What you should do: Check each line of the entries. Copy the ones that contain the string "cells".

***** Records provided *****

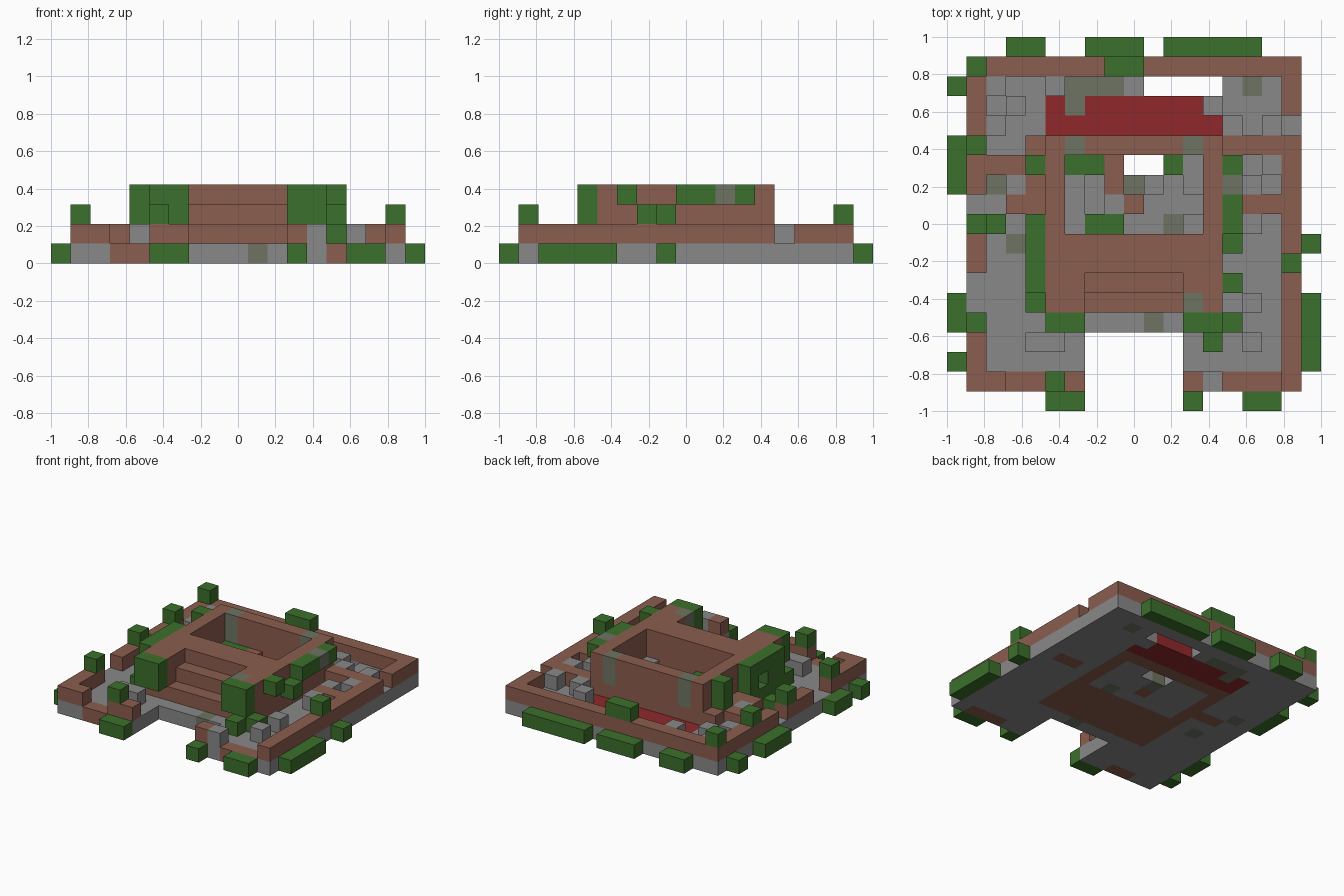
import bpy, bmesh
from mathutils import Vector

cube = bpy.data.objects.get("Cube")
if cube:
    bpy.data.objects.remove(cube)

CELL = 2 / 19  # the model is a lattice of equal blocks


def make_material(name, rgb):
    mat = bpy.data.materials.new(name)
    colour = (*rgb, 1)
    mat.diffuse_color = colour
    mat.use_nodes = True
    bsdf = mat.node_tree.nodes["Principled BSDF"]
    bsdf.inputs["Base Color"].default_value = colour
    return mat


stone = make_material("stone", (0.25, 0.25, 0.25))
brick = make_material("brick", (0.26, 0.11, 0.077))
leaves = make_material("leaves", (0.045, 0.16, 0.025))
carpet = make_material("red_carpet", (0.28, 0.022, 0.024))
moss = make_material("moss", (0.155, 0.175, 0.125))

cells = {}  # block position -> (part, material)


def span(value):
    first, last = value if isinstance(value, tuple) else (value, value)
    return range(first, last + 1)


def fill(part, mat, xs, ys, zs=0):
    """Fill a box of blocks; each extent is one index or (first, last)."""
    for x in span(xs):
        for y in span(ys):
            for z in span(zs):
                cells[x, y, z] = (part, mat)


def clear(xs, ys, zs=0):
    for x in span(xs):
        for y in span(ys):
            for z in span(zs):
                cells.pop((x, y, z), None)


# Floor with the entrance notch, the back gap and the courtyard hole
fill("floor", stone, (1, 17), (1, 17))
clear((7, 11), (1, 3))
clear((10, 13), 16)

# Brick footing and paving
fill("footing", brick, (5, 13), (5, 8))
fill("footing", brick, (5, 13), 13)
for x in (5, 13):
    fill("footing", brick, x, (9, 12))
for xs, y in (((3, 4), 1), ((14, 16), 1), ((3, 4), 10), ((15, 16), 10), (9, 10)):
    fill("paving", brick, xs, y)
clear((9, 10), 12)

# Carpet behind the hall
fill("carpet", carpet, (5, 13), 14)
fill("carpet", carpet, (5, 12), 15)

# Mossy floor blocks
for xs, ys in (((7, 8), 16), (6, (15, 16)), (15, 16), (2, 11), (9, 11),
               (11, 9), (3, 8), (10, 4)):
    fill("mossy_floor", moss, xs, ys)

# Hedges around the outside: back, front, right and left
for xs in ((3, 4), (7, 9), (11, 15)):
    fill("hedge", leaves, xs, 18)
for xs in ((5, 6), 12, (15, 16)):
    fill("hedge", leaves, xs, 0)
for ys in (16, (11, 13), (4, 5), 2):
    fill("hedge", leaves, 0, ys)
for ys in (8, (2, 5)):
    fill("hedge", leaves, 18, ys)

# Broken outer wall
fill("outer_wall", brick, (1, 17), 17, 1)
for x in (1, 17):
    fill("outer_wall", brick, x, (1, 16), 1)
for xs in (2, (5, 6), 12):
    fill("outer_wall", brick, xs, 1, 1)
clear(1, 10, 1)
clear(1, (5, 6), 1)
clear(17, 14, 1)

# Cross walls joining the hall to the outer wall
for xs, y in (((14, 16), 13), (4, 13), ((2, 3), 12), (4, 11),
              ((3, 4), 10), ((15, 16), 10)):
    fill("cross_wall", brick, xs, y, 1)

# Hall: solid mass with an open courtyard and front steps cut in
fill("hall", brick, (5, 13), (5, 13), (1, 3))
clear((6, 12), (9, 12), (1, 3))
clear((7, 11), 6, 3)
clear((7, 11), 5, (2, 3))
for x in (6, 12):
    fill("hall_window", moss, x, 13, (2, 3))
fill("hall_window", moss, 12, 5, 3)

# Remains of walls inside the courtyard
fill("inner_wall", brick, 8, (11, 12), 1)
fill("inner_wall", brick, 9, 10, 1)

# Loose stones on the floor: left side, courtyard, right side
for xs, ys in ((2, 16), (5, 16), (3, 15), (2, 14), (3, 11), ((4, 5), 3)):
    fill("rubble", stone, xs, ys, 1)
for xs, ys in ((6, (9, 11)), (8, 10), (10, 11), (12, (11, 12)), (12, 9)):
    fill("rubble", stone, xs, ys, 1)
for xs, ys in ((13, 15), (14, 14), (16, 14), (16, 12), (15, 11), (15, 9),
               (15, 5), (15, 3), (13, 1)):
    fill("rubble", stone, xs, ys, 1)

# Vines on the left side of the hall, with one opening
for ys in (12, (6, 9)):
    fill("left_vine", leaves, 4, ys, (1, 3))
fill("left_vine", leaves, 4, 5, 1)
clear(4, 8, 2)

# Vines on the right side of the hall
for ys, z in ((12, 3), ((9, 10), 3), (8, 2), (6, 3), (4, 1)):
    fill("right_vine", leaves, 14, ys, z)
fill("right_vine", moss, 14, 11, 3)

# Leaf canopies in front of the two pillars
for xs in ((5, 6), (12, 13)):
    fill("pillar_canopy", leaves, xs, 4, (2, 3))

# Shrubs on the floor and on top of the outer wall
for xs, y in ((2, 9), (13, 3), ((6, 7), 12), ((7, 8), 9), (11, 12)):
    fill("floor_shrub", leaves, xs, y, 1)
for xs, y in ((1, 17), ((8, 9), 17), (1, 13), (1, 9), (1, 4), (17, 7), (5, 1)):
    fill("wall_shrub", leaves, xs, y, 2)


def add_block(bm, cell):
    """Add the faces of one block that no other block covers."""
    for axis in range(3):
        for side in (0, 1):
            neighbour = list(cell)
            neighbour[axis] += 2 * side - 1
            if tuple(neighbour) in cells:
                continue
            corners = []
            for u, v in ((0, 0), (1, 0), (1, 1), (0, 1)):
                p = Vector(cell)
                p[axis] += side
                p[(axis + 1) % 3] += u
                p[(axis + 2) % 3] += v
                corners.append(bm.verts.new(p * CELL - Vector((1, 1, 0))))
            bm.faces.new(corners if side else corners[::-1])


# One object for each part and material
for part, mat in dict.fromkeys(cells.values()):
    bm = bmesh.new()
    for cell, owner in cells.items():
        if owner == (part, mat):
            add_block(bm, cell)
    bmesh.ops.remove_doubles(bm, verts=bm.verts[:], dist=CELL / 100)
    name = part + "_" + mat.name
    mesh = bpy.data.meshes.new(name)
    bm.to_mesh(mesh)
    bm.free()
    mesh.materials.append(mat)
    bpy.context.scene.collection.objects.link(bpy.data.objects.new(name, mesh))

*****

Completed task:
cells = {}  # block position -> (part, material)
                cells[x, y, z] = (part, mat)
                cells.pop((x, y, z), None)
            if tuple(neighbour) in cells:
for part, mat in dict.fromkeys(cells.values()):
    for cell, owner in cells.items():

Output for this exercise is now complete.